My health will, I fear, never be fully reestablished, & though anyone would think me a strong man, this is very far from the case; & hence I never go from home, so that I much fear there is little chance of our being able to visit you at Rocklands,7 though I am very Sure it would give us much pleasure.— If ever you have time to spare when in London it would give us real pleasure, if you could pay us a visit here.—

With our united very kind remembrances to you both, My dear Herbert | Your old & affecte. friend | Charles Darwin


The year in which the letter was written is conjectured from an 1855 watermark (Carroll 1976).
The letter has not been found. Herbert had been one of CD’s close friends during their undergraduate days at Cambridge University. See Correspondence vol. 1.
CD used his London club as an address for the delivery of books and parcels.
The volume of poetry has not been identified. In 1877, Herbert edited a book of his wife’s poems entitled Poems by the late Mary Anne Herbert (London).
For the extant correspondence between CD and Herbert, see Correspondence vols. 1 and 2.
In the summer of 1828, CD spent two months with Herbert and Thomas Butler in Barmouth on an ‘Entomo-Mathematical expedition’ (Correspondence vol. 1, letter to W. D. Fox, [30 June 1828], and Appendix I).
Herbert’s home in Herefordshire. Since 1847, Herbert had been a county court judge on the Herefordshire, Radnorshire, and Monmouthshire circuit (Alum. Cantab.).

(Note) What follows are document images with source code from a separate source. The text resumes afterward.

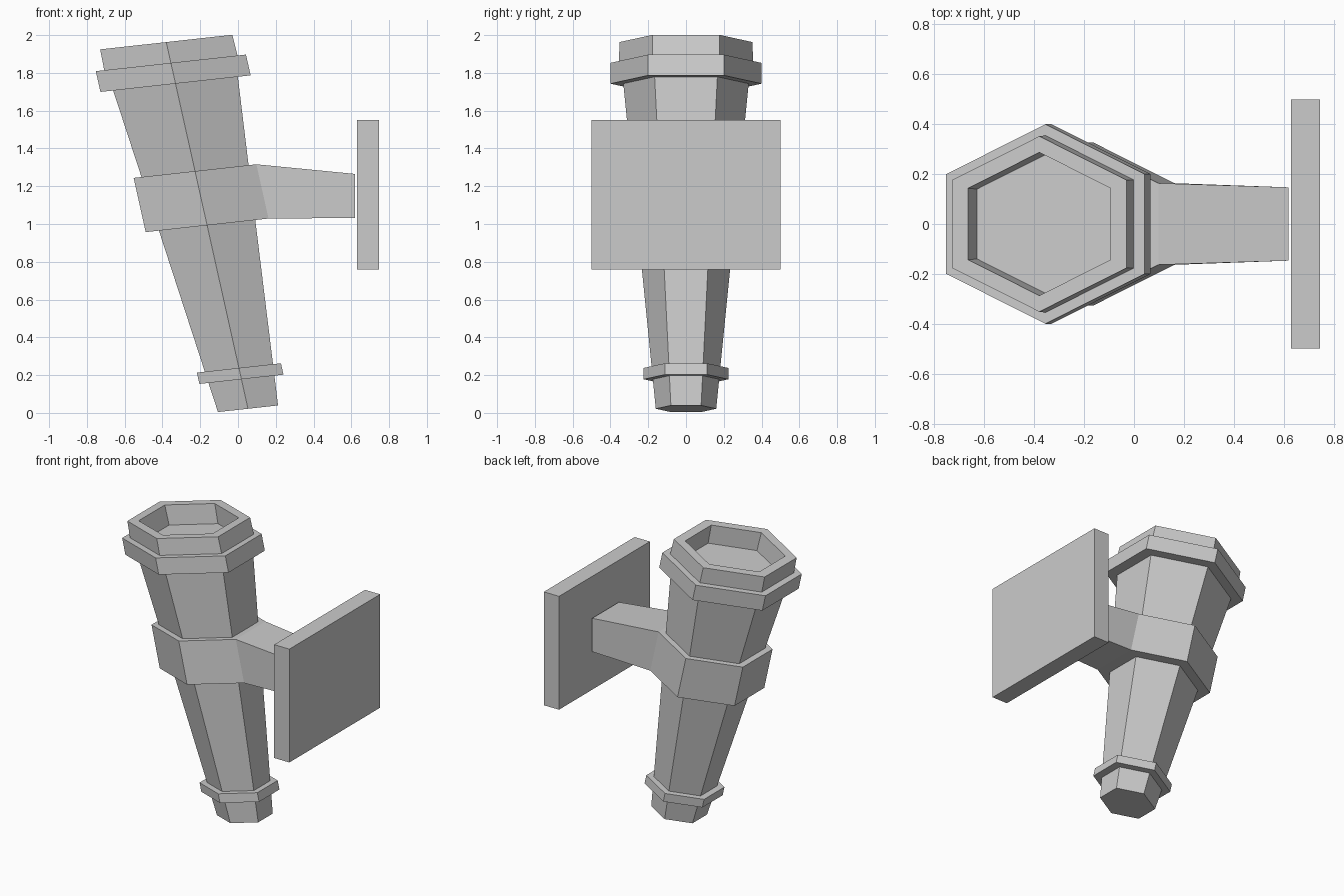
import bpy, bmesh, math

if "Cube" in bpy.data.objects:
    bpy.data.objects.remove(bpy.data.objects["Cube"])

TILT = math.radians(6.3)


def add_object(name, bm):
    bmesh.ops.recalc_face_normals(bm, faces=bm.faces[:])
    mesh = bpy.data.meshes.new(name)
    bm.to_mesh(mesh)
    bm.free()
    ob = bpy.data.objects.new(name, mesh)
    bpy.context.collection.objects.link(ob)
    return ob


def body_radius(z):
    return 0.16 + (z - 0.022) * 0.0995


def ring(bm, z, r):
    """Tilted six-sided ring whose centre lies on the leaning axis."""
    cx = 0.053 - 0.223 * (z - 0.022)
    verts = []
    for i in range(6):
        a = math.radians(30 + 60 * i)
        u = r * math.cos(a) / math.cos(math.radians(30))
        verts.append(bm.verts.new((cx + u * math.cos(TILT), r * math.sin(a),
                                   z + u * math.sin(TILT))))
    return verts


# Torch body: stepped profile of (axis height, radius)
profile = [(0.022, 0.16)]
for low, high, r in ((0.178, 0.238, 0.224), (0.993, 1.280, 0.327)):
    profile += [(low, body_radius(low)), (low, r), (high, r), (high, body_radius(high))]
profile += [(1.743, 0.332), (1.743, 0.40), (1.853, 0.40), (1.853, 0.355),
            (1.963, 0.352), (1.963, 0.287), (1.833, 0.28)]

bm = bmesh.new()
rings = [ring(bm, z, r) for z, r in profile]
arm_face = None
for k, (a, b) in enumerate(zip(rings, rings[1:])):
    for i in range(6):
        j = (i + 1) % 6
        f = bm.faces.new((a[i], a[j], b[j], b[i]))
        if k == 6 and i == 5:
            arm_face = f
bm.faces.new(rings[0])
bm.faces.new(rings[-1])

# Bracket arm: pulled out of the collar's right face
end = bmesh.ops.extrude_face_region(bm, geom=[arm_face])["geom"]
if arm_face.is_valid:
    bmesh.ops.delete(bm, geom=[arm_face], context="FACES_ONLY")
for v in [g for g in end if isinstance(g, bmesh.types.BMVert)]:
    v.co = (0.62, math.copysign(0.147, v.co.y), 1.265 if v.co.z > 1.17 else 1.032)
add_object("torch_with_arm", bm)

# Wall plate
bm = bmesh.new()
bmesh.ops.create_cube(bm, size=1)
for v in bm.verts:
    v.co = (0.6875 + v.co.x * 0.117, v.co.y, 1.155 + v.co.z * 0.79)
add_object("wall_plate", bm)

Alum. Cantab.: Alumni Cantabrigienses. A biographical list of all known students, graduates and holders of office at the University of Cambridge, from the earliest times to 1900. Compiled by John Venn and J. A. Venn. 10 vols. Cambridge: Cambridge University Press. 1922–54.

Carroll, P. Thomas, ed. 1976. An annotated calendar of the letters of Charles Darwin in the library of the American Philosophical Society. Wilmington, Del.: Scholarly Resources Inc.

Correspondence: The correspondence of Charles Darwin. Edited by Frederick Burkhardt et al. 27 vols to date. Cambridge: Cambridge University Press. 1985–.


Thanks JMH for book of poems.

Recalls early days together. He cannot visit due to health.

Letter details

Letter no.
Charles Robert Darwin
John Maurice Herbert
Sent from
Source of text
American Philosophical Society (Mss.B.D25.121)
Physical description

Please cite as

Darwin Correspondence Project, “Letter no. 1814,” accessed on 21 January 2022,

Also published in The Correspondence of Charles Darwin, vol. 6